Pictures taken from space by a NASA satellite reveal more than 260 mysterious forms, including a swastika and cross, scattered about the barren Kazakh Steppe.
It is believed that these mysterious signs are at least 8000 years old. Their size is impressive - the smallest are 295 ft (90 m) long, while the largest exceed 1312 ft (400 m).
The forms are known to science as geoglyphs, with the most well-known such earth signs located in the Nazca Plateau in Peru.
Scientists believe that the new find might be able to reveal new details about the ancient rituals in the area but so far their efforts in deciphering the glyphs have been agonizingly slow. The pictures were taken at an altitude of 430 mi (692 km) and provide the best impression of the true outlines of the mysterious symbols on the Kazakh Steppe.
The forms in the region of Turgai were first spotted in 2007 by a Kazakh economist, who was looking at satellite images from Google Earth. Seen from ground level, the forms look like uneven bumps on the steppe, 3 ft (0.9 m) high and 29.5 ft (9 m) wide.

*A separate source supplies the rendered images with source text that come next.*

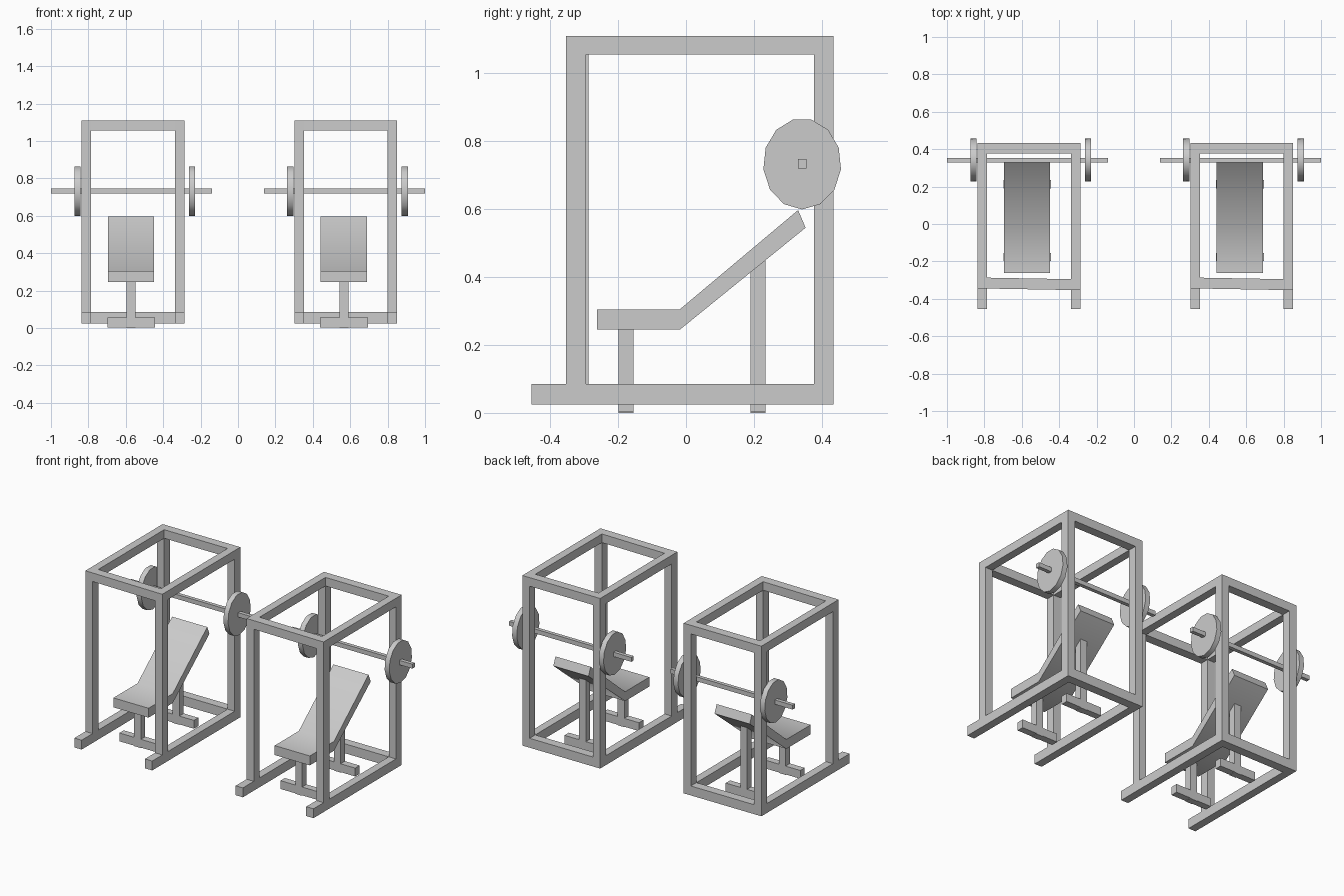
import bpy
import math
from mathutils import Matrix

cube = bpy.data.objects.get("Cube")
if cube:
    bpy.data.objects.remove(cube, do_unlink=True)

grey = bpy.data.materials.new("light grey")
grey.use_nodes = True
grey.diffuse_color = (0.6, 0.6, 0.6, 1)
grey.node_tree.nodes["Principled BSDF"].inputs["Base Color"].default_value = (0.6, 0.6, 0.6, 1)


def extrude_x(name, profile, x0, x1, skew=0.0, smooth=False):
    """Extrude a (y, z) outline along x; skew slides the +x end in y."""
    n = len(profile)
    verts = [(x0, y, z) for y, z in profile] + [(x1, y + skew, z) for y, z in profile]
    faces = [list(range(n))[::-1], list(range(n, 2 * n))]
    faces += [(i, (i + 1) % n, n + (i + 1) % n, n + i) for i in range(n)]
    mesh = bpy.data.meshes.new(name)
    mesh.from_pydata(verts, [], faces)
    mesh.materials.append(grey)
    ob = bpy.data.objects.new(name, mesh)
    bpy.context.collection.objects.link(ob)
    if smooth:
        bpy.ops.object.select_all(action='DESELECT')
        ob.select_set(True)
        bpy.context.view_layer.objects.active = ob
        bpy.ops.object.shade_smooth_by_angle(angle=math.radians(45))
    return ob


def box(name, x, y, z, skew=0.0):
    return extrude_x(name, [(y[0], z[0]), (y[1], z[0]), (y[1], z[1]), (y[0], z[1])], x[0], x[1], skew)


BASE, TOP = (0.025, 0.085), (1.055, 1.11)
FRONT, BACK = (-0.353, -0.295), (0.377, 0.434)


def power_rack():
    parts = []
    sides = (("right", (-0.267, -0.216), 0.008), ("left", (0.231, 0.282), 0.0))
    for side, x, shift in sides:
        front = (FRONT[0] + shift, FRONT[1] + shift)
        parts += [
            box(side + "_base_rail", x, (-0.455, BACK[1]), BASE),
            box(side + "_top_rail", x, (front[0], BACK[1]), TOP),
            box(side + "_front_post", x, front, (BASE[1], TOP[0])),
            box(side + "_back_post", x, BACK, (BASE[1], TOP[0])),
        ]
    # Crossbars between the two sides
    span = (-0.216, 0.231)
    parts += [
        box("front_top_crossbar", span, (FRONT[0] + 0.008, FRONT[1] + 0.008), TOP, -0.008),
        box("back_top_crossbar", span, BACK, TOP),
        box("back_base_crossbar", span, BACK, BASE),
    ]
    return parts


def bench():
    # Flat seat and inclined backrest share one folded profile
    pad = [(-0.262, 0.245), (-0.018, 0.245), (0.352, 0.545),
           (0.33, 0.597), (-0.018, 0.305), (-0.262, 0.305)]
    parts = [extrude_x("bench_pad", pad, -0.127, 0.121, smooth=True)]
    for end, y, top in (("front", (-0.198, -0.154), 0.25), ("back", (0.19, 0.234), 0.455)):
        parts.append(box(end + "_bench_foot", (-0.13, 0.125), y, (0.003, 0.056)))
        parts.append(box(end + "_bench_leg", (-0.026, 0.022), y, (0.0, top)))
    return parts


def barbell():
    y, z = 0.342, 0.733
    parts = [box("barbell_bar", (-0.431, 0.431), (y - 0.012, y + 0.012), (z - 0.014, z + 0.014))]
    # Slightly oval 13-sided weight plates
    n = 13
    rim = [(y + 0.115 * math.sin(2 * math.pi * i / n), z - 0.134 * math.cos(2 * math.pi * i / n))
           for i in range(n)]
    for side, x0 in (("right", -0.306), ("left", 0.306)):
        parts.append(extrude_x(side + "_weight_plate", rim, x0, x0 + 0.033, smooth=True))
    return parts


# Two identical stations side by side
for station, offset in (("right_station_", -0.569), ("left_station_", 0.569)):
    for part in power_rack() + bench() + barbell():
        part.name = station + part.name.split(".")[0]
        part.matrix_world = Matrix.Translation((offset, 0, 0))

Immediately, seemingly absurd theories emerged. Were the figures made by extraterrestrials or Nazis?
Archaeological excavations that begun at the beginning of summer revealed that the forms were made by an ancient people inhabiting the Eurasian Steppe, with scientists theorizing that they were the ancestors of the Scythians, who later conquered a large part of Eastern Europe.

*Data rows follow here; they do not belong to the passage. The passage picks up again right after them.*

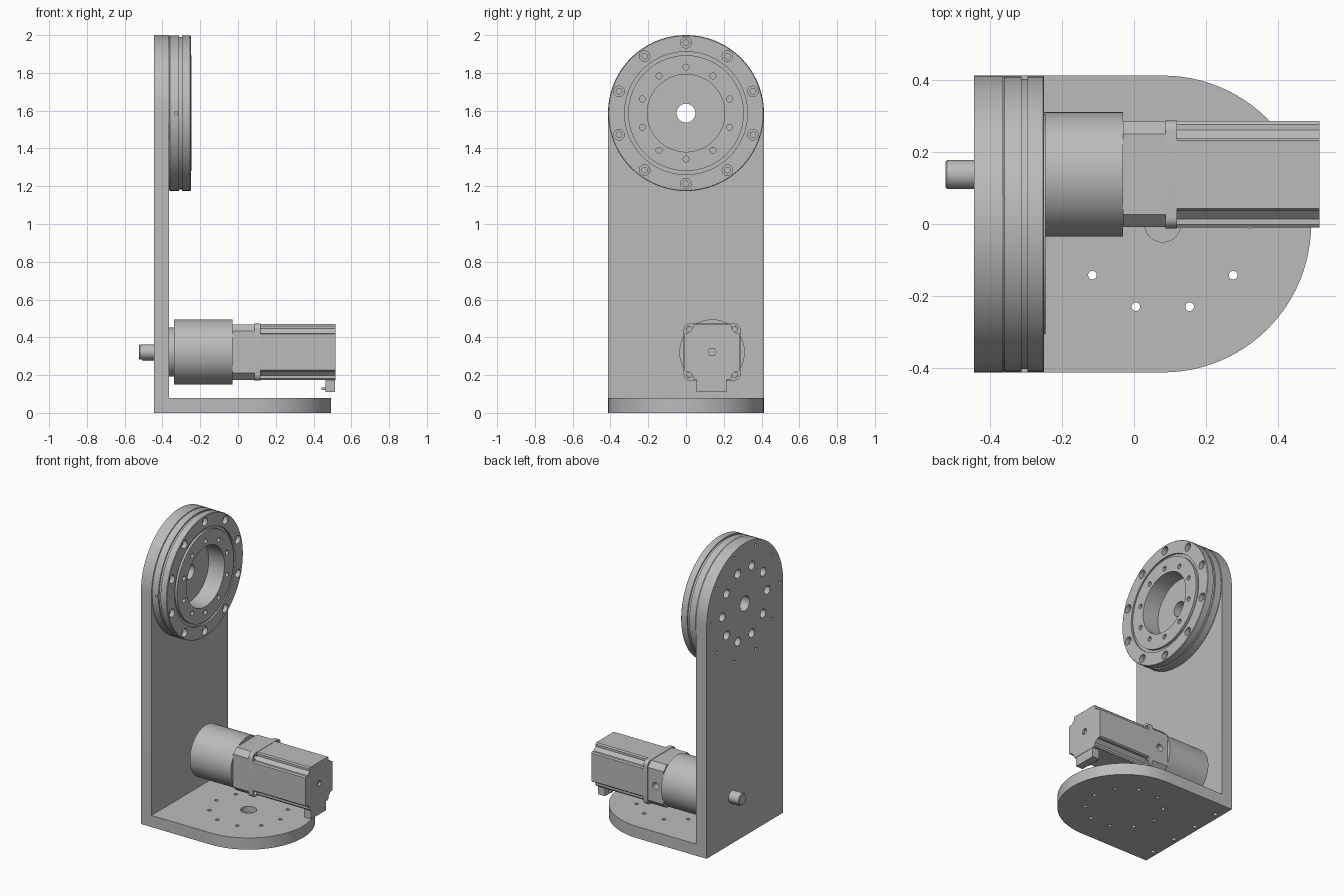
import bpy, bmesh
from math import cos, sin, pi, radians
from mathutils import Vector

cube = bpy.data.objects.get("Cube")
if cube:
    bpy.data.objects.remove(cube, do_unlink=True)

grey = bpy.data.materials.new("machined grey")
grey.use_nodes = True
colour = (0.5, 0.5, 0.5, 1)
grey.diffuse_color = colour
grey.node_tree.nodes["Principled BSDF"].inputs["Base Color"].default_value = colour


def make(name, bm):
    bmesh.ops.recalc_face_normals(bm, faces=bm.faces)
    mesh = bpy.data.meshes.new(name)
    bm.to_mesh(mesh)
    bm.free()
    mesh.materials.append(grey)
    obj = bpy.data.objects.new(name, mesh)
    bpy.context.collection.objects.link(obj)
    return obj


def arc(u, v, r, start=0, end=360, n=48):
    closed = end - start == 360
    steps = n if closed else n + 1
    angles = [radians(start + (end - start) * i / n) for i in range(steps)]
    return [(u + r * cos(a), v + r * sin(a)) for a in angles]


def prism(name, outlines, axis, a, b):
    """Extrude 2D outlines from a to b along an axis."""
    place = {"X": lambda u, v, w: (w, u, v),
             "Y": lambda u, v, w: (u, w, v),
             "Z": lambda u, v, w: (u, v, w)}[axis]
    bm = bmesh.new()
    for pts in outlines:
        low = [bm.verts.new(place(u, v, a)) for u, v in pts]
        high = [bm.verts.new(place(u, v, b)) for u, v in pts]
        bm.faces.new(low)
        bm.faces.new(high)
        for i in range(len(pts)):
            j = (i + 1) % len(pts)
            bm.faces.new((low[i], low[j], high[j], high[i]))
    return make(name, bm)


def lathe(name, profile, y, z, closed):
    """Spin (x, radius) points about an axis along x."""
    bm = bmesh.new()
    vs = [bm.verts.new((x, y, z + r)) for x, r in profile]
    edges = [bm.edges.new(p) for p in zip(vs, vs[1:])]
    if closed:
        edges.append(bm.edges.new((vs[-1], vs[0])))
    bmesh.ops.spin(bm, geom=vs + edges, cent=Vector((0, y, z)),
                   axis=Vector((1, 0, 0)), angle=2 * pi, steps=96)
    bmesh.ops.remove_doubles(bm, verts=bm.verts, dist=0.0001)
    return make(name, bm)


def cut(obj, outlines, axis, a, b):
    cutter = prism("cutter", outlines, axis, a, b)
    cutter.hide_render = True
    mod = obj.modifiers.new("cut", "BOOLEAN")
    mod.object, mod.operation, mod.solver = cutter, "DIFFERENCE", "EXACT"
    bpy.context.view_layer.objects.active = obj
    bpy.ops.object.modifier_apply(modifier=mod.name)
    bpy.data.objects.remove(cutter, do_unlink=True)


def ring(u, v, radius, hole, offset=0):
    """Ten round holes on a circle."""
    return [arc(cu, cv, hole, n=20)
            for cu, cv in arc(u, v, radius, offset, offset + 360, 10)]


def corners(u, v, d):
    return [(u + d * i, v + d * j) for i in (-1, 1) for j in (-1, 1)]


def rect(u0, u1, v0, v1):
    return [(u0, v0), (u1, v0), (u1, v1), (u0, v1)]


def quarter_turns(u, v, pts):
    """Repeat a corner outline around four sides."""
    out = []
    for k in range(4):
        c, s = (1, 0, -1, 0)[k], (0, 1, 0, -1)[k]
        out += [(u + c * p - s * q, v + s * p + c * q) for p, q in pts]
    return out


BACK, FACE, W, TOP = -0.445, -0.365, 0.413, 1.587
MY, MZ = 0.138, 0.322

# Upright plate with a rounded top
plate = prism("upright_plate", [[(-W, 0), (W, 0)] + arc(0, TOP, W, 0, 180)],
              "X", BACK, FACE)
cut(plate, [arc(0, TOP, 0.05)] + ring(0, TOP, 0.243, 0.03, 72), "X", -0.5, -0.3)
cut(plate, ring(0, TOP, 0.373, 0.011, 72), "X", -0.5, -0.38)
cut(plate, [arc(-0.405, y, 0.014, n=20) for y in (-0.3, -0.1, 0.1, 0.3)],
    "Z", -0.1, 0.1)

# Rounded base
base = prism("base_plate", [[(FACE, W), (FACE, -W)] + arc(0.08, 0, W, -90, 90)],
             "Z", 0, 0.08)
cut(base, ring(0.08, 0, 0.242, 0.012), "Z", -0.1, 0.2)
cut(base, [arc(0.08, 0, 0.05)], "Z", 0.04, 0.2)

# Rotary bearing disc with rim groove, raised inner ring and open bore
disc = lathe("bearing_disc", [
    (FACE, 0.205), (FACE, 0.408), (-0.36, 0.412), (-0.313, 0.412),
    (-0.313, 0.404), (-0.297, 0.404), (-0.297, 0.412), (-0.253, 0.412),
    (-0.25, 0.409), (-0.25, 0.325), (-0.262, 0.325), (-0.262, 0.306),
    (-0.246, 0.306), (-0.246, 0.205)], 0, TOP, True)
cut(disc, ring(0, TOP, 0.373, 0.028, 90), "X", -0.28, -0.2)
cut(disc, ring(0, TOP, 0.373, 0.015, 90), "X", -0.35, -0.2)
cut(disc, ring(0, TOP, 0.243, 0.016, 90), "X", -0.33, -0.2)
cut(disc, [arc(-0.328, TOP, 0.009, n=16)], "Y", -0.5, -0.38)

# Gearbox with mounting collar, output shaft and key
lathe("gearbox", [(FACE, 0), (FACE, 0.13), (-0.34, 0.13), (-0.34, 0.173),
                  (-0.03, 0.173), (-0.03, 0)], MY, MZ, False)
lathe("output_shaft", [(-0.524, 0), (-0.524, 0.036), (-0.52, 0.04),
                       (FACE, 0.04), (FACE, 0)], MY, MZ, False)
prism("shaft_key", [rect(MY - 0.011, MY + 0.011, MZ - 0.047, MZ - 0.02)],
      "X", -0.505, BACK)

# Square adapter with a clamp access hole
adapter = prism("motor_adapter",
                [quarter_turns(MY, MZ, [(0.147, 0.112), (0.112, 0.147)])],
                "X", -0.03, 0.09)
cut(adapter, [arc(0.03, MZ, 0.024, n=24)], "Y", 0.23, 0.4)

# Motor flange with rounded corners and bolt holes
flange = prism("motor_flange",
               [quarter_turns(MY, MZ, arc(0.12, 0.12, 0.03, 0, 90, 8))],
               "X", 0.088, 0.12)
cut(flange, [arc(u, v, 0.014, n=20) for u, v in corners(MY, MZ, 0.122)],
    "X", 0, 0.2)

# Motor body with notched corners and a small recess in its end
body = prism("motor_body", [quarter_turns(MY, MZ, [
    (0.148, 0.095), (0.139, 0.102), (0.124, 0.102),
    (0.102, 0.124), (0.102, 0.139), (0.095, 0.148)])], "X", 0.12, 0.516)
cut(body, [arc(MY, MZ, 0.022, n=6)], "X", 0.5, 0.6)

# Cable connector under the motor with two pins
prism("connector", [rect(0.055, 0.215, 0.11, 0.176)], "X", 0.462, 0.514)
prism("connector_pins", [rect(y - 0.01, y + 0.01, 0.122, 0.134)
                         for y in (0.105, 0.165)], "X", 0.442, 0.463)

# Smooth the round surfaces, keeping machined edges sharp
for obj in bpy.context.collection.objects:
    if obj.type == "MESH" and grey.name in obj.data.materials:
        bpy.ops.object.select_all(action="DESELECT")
        obj.select_set(True)
        bpy.context.view_layer.objects.active = obj
        bpy.ops.object.shade_smooth_by_angle(angle=radians(30))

The team leading the excavations at the Kazakh Steppe announced that they've also found the ruins of ancient structures and stones, leading them to believe that the area containing the geoglyphs was used for rituals.
The swastika, which stirred the most controversy among the discovered forms, was a symbol typical of all Indo-European cultures that brought luck. But the gigantic swastika is not the oldest found so far.
The earliest known object with motifs of a broken cross was a bird crafted from mammoth tusks, dating back to the Paleolithic - more than 10 000 years old, found near the village of Mezine in the Ukraine.